Authors: 
Abubakar, U., University of Aberdeen
Sriramula, S., University of Aberdeen, Aberdeen
Renton, N. C., University of Aberdeen, Aberdeen, United Kingdom



ROBUST PROCESS MODELLING AND
OPTIMIZATION UNDER UNCERTAINTY

Usman Abubakar, Srinivas Sriramula and
Neill C. Renton

Lloyd's
Register Foundation (LRF) Centre for Safety & Reliability Engineering,
University of Aberdeen, UK.

This paper
presents a new stochastic module that can be integrated into traditional
deterministic simulators to facilitate chemical process modelling, design, and
operations under uncertainty. The paper shows how the proposed stochastic
module could be employed to obtain a wide range of probabilistic process
performance measures to support decisions allowing improvements in process
robustness, cost efficiency, safety and reliability. The module can be applied
to model performance behaviour of processes with implicit or unknown
performance functions, linear or nonlinear responses, governed by Gaussian or
non-Gaussian random variables. There is also a provision for both random and
systematic sampling in the framework. Sample case studies have been performed
to highlight the applicability of the new module, including the one described
in Fig.1. It depicts a synthesis gas (syngas) production process, which is
subject to input noise.

Figure 1: Modelling
stochastic performance of syngas production process

Samples of sizes 1000,
2000, 10000 and 30000 were drawn from the assumed distributions of each of the
uncertain variables and the effects of the random inputs are propagated across
the process flow diagram using a traditional process simulation package. The sampling is automated so that a large number of
random outputs corresponding to the uncertain inputs can be obtained typically
in minutes.  The results are used to determine a limit state function, M = G(X),
where X is the vector of the random inputs, M ≤ 0 is
setup to split the process performance space into failure and success regions and
M = 0 defines the failure boundary. The properties of the random variables
are then used to determine the probability that P[M ≤ 0] , thus:

Equationnew.gif

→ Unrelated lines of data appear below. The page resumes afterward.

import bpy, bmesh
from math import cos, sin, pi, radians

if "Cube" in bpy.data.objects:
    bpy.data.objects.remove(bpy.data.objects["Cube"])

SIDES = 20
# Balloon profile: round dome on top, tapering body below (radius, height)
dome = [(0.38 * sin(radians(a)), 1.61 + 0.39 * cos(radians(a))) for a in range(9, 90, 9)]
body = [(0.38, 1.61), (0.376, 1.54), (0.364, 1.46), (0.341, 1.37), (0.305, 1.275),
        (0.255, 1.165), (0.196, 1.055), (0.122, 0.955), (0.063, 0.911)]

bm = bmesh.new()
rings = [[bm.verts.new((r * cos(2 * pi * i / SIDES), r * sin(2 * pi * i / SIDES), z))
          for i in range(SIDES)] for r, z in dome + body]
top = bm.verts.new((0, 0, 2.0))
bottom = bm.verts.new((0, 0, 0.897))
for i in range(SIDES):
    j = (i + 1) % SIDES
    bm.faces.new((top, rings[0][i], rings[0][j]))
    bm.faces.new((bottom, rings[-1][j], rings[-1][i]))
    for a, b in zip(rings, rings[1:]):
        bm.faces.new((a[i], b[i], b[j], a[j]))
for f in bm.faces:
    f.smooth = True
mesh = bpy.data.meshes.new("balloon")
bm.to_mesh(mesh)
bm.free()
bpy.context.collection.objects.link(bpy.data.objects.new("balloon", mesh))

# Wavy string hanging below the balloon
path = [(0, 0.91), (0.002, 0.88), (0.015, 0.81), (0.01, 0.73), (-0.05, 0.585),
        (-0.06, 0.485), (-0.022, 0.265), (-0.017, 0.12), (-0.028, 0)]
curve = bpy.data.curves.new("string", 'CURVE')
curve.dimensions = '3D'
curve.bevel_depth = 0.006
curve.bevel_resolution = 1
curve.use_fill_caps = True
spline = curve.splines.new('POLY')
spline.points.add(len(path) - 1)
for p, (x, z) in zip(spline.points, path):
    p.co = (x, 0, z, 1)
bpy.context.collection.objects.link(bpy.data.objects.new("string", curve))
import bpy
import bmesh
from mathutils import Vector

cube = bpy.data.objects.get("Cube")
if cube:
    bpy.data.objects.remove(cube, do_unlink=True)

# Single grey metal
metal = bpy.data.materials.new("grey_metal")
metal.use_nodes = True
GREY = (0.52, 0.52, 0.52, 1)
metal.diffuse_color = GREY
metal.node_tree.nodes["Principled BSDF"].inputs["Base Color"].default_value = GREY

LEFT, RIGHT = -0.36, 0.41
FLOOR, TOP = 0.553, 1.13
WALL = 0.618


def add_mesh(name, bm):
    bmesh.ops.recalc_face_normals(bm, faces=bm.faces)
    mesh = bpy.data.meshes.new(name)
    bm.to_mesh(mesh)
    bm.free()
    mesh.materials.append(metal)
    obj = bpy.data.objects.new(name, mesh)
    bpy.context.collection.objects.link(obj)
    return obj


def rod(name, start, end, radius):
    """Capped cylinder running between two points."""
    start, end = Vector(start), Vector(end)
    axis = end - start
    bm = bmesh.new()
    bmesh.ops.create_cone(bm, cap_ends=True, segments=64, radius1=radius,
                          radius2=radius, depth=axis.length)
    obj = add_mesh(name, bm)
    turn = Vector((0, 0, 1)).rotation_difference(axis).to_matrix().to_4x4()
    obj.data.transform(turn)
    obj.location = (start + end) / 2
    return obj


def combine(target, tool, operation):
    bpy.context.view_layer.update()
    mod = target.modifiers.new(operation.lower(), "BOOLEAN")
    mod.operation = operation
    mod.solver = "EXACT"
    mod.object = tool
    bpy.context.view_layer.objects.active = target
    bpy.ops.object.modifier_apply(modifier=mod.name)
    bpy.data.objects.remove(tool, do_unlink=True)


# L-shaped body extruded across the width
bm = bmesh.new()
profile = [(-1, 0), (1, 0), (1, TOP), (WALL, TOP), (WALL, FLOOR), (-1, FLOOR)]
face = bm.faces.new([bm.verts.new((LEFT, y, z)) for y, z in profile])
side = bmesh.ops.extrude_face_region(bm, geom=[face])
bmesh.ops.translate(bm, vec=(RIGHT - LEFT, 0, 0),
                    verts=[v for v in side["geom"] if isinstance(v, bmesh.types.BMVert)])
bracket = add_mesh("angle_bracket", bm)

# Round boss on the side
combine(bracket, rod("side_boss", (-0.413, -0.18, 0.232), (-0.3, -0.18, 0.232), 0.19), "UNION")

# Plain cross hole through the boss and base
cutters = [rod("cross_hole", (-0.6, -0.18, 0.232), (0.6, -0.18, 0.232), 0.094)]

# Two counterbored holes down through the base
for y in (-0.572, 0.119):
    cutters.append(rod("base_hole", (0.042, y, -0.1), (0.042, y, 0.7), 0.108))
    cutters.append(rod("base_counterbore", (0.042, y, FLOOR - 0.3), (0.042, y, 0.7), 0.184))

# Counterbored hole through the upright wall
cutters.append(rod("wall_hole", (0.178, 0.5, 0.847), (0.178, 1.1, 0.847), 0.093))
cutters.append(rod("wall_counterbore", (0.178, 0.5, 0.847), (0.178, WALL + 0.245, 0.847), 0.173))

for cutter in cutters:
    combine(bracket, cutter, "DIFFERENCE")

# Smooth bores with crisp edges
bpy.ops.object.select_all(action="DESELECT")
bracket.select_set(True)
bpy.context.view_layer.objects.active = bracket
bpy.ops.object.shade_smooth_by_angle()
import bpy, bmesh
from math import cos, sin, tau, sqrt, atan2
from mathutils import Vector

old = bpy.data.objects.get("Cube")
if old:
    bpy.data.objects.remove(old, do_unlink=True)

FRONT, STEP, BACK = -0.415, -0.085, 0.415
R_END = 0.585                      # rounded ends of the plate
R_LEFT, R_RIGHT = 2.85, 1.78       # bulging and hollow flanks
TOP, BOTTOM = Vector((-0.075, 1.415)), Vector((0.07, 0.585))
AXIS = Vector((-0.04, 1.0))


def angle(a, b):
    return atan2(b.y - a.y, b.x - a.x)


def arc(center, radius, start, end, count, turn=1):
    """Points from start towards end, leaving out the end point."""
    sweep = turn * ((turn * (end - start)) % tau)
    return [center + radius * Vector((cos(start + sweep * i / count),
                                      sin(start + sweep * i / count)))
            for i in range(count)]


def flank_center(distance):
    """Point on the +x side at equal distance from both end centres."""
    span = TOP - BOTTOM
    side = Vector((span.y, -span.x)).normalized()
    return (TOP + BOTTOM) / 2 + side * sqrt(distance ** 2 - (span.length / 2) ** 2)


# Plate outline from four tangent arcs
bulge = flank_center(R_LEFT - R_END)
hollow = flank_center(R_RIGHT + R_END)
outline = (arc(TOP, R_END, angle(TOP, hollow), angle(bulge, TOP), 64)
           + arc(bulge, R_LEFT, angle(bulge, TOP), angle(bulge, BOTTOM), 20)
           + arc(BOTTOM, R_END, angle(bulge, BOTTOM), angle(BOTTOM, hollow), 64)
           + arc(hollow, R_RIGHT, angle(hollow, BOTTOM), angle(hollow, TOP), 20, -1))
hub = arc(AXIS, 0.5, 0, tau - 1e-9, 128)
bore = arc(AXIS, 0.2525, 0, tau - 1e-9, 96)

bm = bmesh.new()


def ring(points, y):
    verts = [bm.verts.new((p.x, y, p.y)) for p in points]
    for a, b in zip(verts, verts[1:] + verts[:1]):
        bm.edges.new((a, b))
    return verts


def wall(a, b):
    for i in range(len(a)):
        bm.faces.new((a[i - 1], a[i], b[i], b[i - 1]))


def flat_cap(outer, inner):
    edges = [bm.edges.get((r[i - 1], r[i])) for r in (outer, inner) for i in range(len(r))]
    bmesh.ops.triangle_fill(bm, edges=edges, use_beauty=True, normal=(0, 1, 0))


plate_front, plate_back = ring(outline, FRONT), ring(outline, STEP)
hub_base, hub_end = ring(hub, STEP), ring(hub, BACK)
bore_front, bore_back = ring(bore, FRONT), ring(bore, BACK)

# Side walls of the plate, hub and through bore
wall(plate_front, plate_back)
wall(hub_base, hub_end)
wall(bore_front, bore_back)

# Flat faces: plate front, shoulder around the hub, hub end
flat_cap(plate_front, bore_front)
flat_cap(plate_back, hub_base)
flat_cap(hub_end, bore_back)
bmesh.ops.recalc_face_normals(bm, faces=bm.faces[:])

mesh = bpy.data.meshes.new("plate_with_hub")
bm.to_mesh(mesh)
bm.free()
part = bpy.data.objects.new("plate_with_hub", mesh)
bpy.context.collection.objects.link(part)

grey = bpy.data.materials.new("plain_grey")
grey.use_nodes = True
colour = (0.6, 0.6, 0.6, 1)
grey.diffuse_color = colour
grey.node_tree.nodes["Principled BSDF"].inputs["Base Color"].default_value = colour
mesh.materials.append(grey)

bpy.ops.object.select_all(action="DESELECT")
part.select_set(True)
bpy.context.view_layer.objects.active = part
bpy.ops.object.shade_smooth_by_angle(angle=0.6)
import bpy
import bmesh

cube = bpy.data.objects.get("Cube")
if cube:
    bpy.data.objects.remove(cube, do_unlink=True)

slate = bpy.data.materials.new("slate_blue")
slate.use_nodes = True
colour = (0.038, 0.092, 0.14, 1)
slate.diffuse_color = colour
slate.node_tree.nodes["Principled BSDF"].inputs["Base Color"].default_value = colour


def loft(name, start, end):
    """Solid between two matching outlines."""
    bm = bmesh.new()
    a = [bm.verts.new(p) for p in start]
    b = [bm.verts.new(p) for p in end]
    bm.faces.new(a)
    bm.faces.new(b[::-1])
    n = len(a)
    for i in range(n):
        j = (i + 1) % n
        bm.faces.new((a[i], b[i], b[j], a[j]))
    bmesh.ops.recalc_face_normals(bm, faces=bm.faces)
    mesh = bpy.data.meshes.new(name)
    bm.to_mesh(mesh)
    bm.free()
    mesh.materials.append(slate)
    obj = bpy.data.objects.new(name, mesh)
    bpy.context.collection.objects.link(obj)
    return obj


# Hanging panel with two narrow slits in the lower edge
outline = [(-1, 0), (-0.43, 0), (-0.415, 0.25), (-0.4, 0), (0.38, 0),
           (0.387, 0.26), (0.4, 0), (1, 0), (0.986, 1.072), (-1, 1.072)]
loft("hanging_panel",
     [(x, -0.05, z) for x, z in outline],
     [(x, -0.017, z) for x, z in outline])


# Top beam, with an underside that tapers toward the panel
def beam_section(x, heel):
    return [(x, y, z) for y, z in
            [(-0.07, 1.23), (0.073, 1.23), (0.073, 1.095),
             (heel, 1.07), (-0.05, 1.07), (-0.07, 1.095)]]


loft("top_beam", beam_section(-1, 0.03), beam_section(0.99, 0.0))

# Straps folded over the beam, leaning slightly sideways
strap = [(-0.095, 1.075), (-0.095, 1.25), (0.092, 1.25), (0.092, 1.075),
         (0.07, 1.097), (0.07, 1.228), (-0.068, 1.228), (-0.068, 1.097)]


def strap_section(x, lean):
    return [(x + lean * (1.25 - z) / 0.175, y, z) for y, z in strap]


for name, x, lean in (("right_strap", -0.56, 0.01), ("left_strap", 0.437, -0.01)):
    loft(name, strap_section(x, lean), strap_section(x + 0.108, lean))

Where fX(.)
is the joint probability density function. In addition, process
reliability/flexibility index, most probable design/operation condition,
performance space charts, global sensitivity indices, etc, can be obtained from
the module. Adding such capabilities to the traditional deterministic process
simulators provides a simple method of generating probabilistic performance
measures that can support chemical engineers as they seek to improve plant
safety, reliability and financial performance.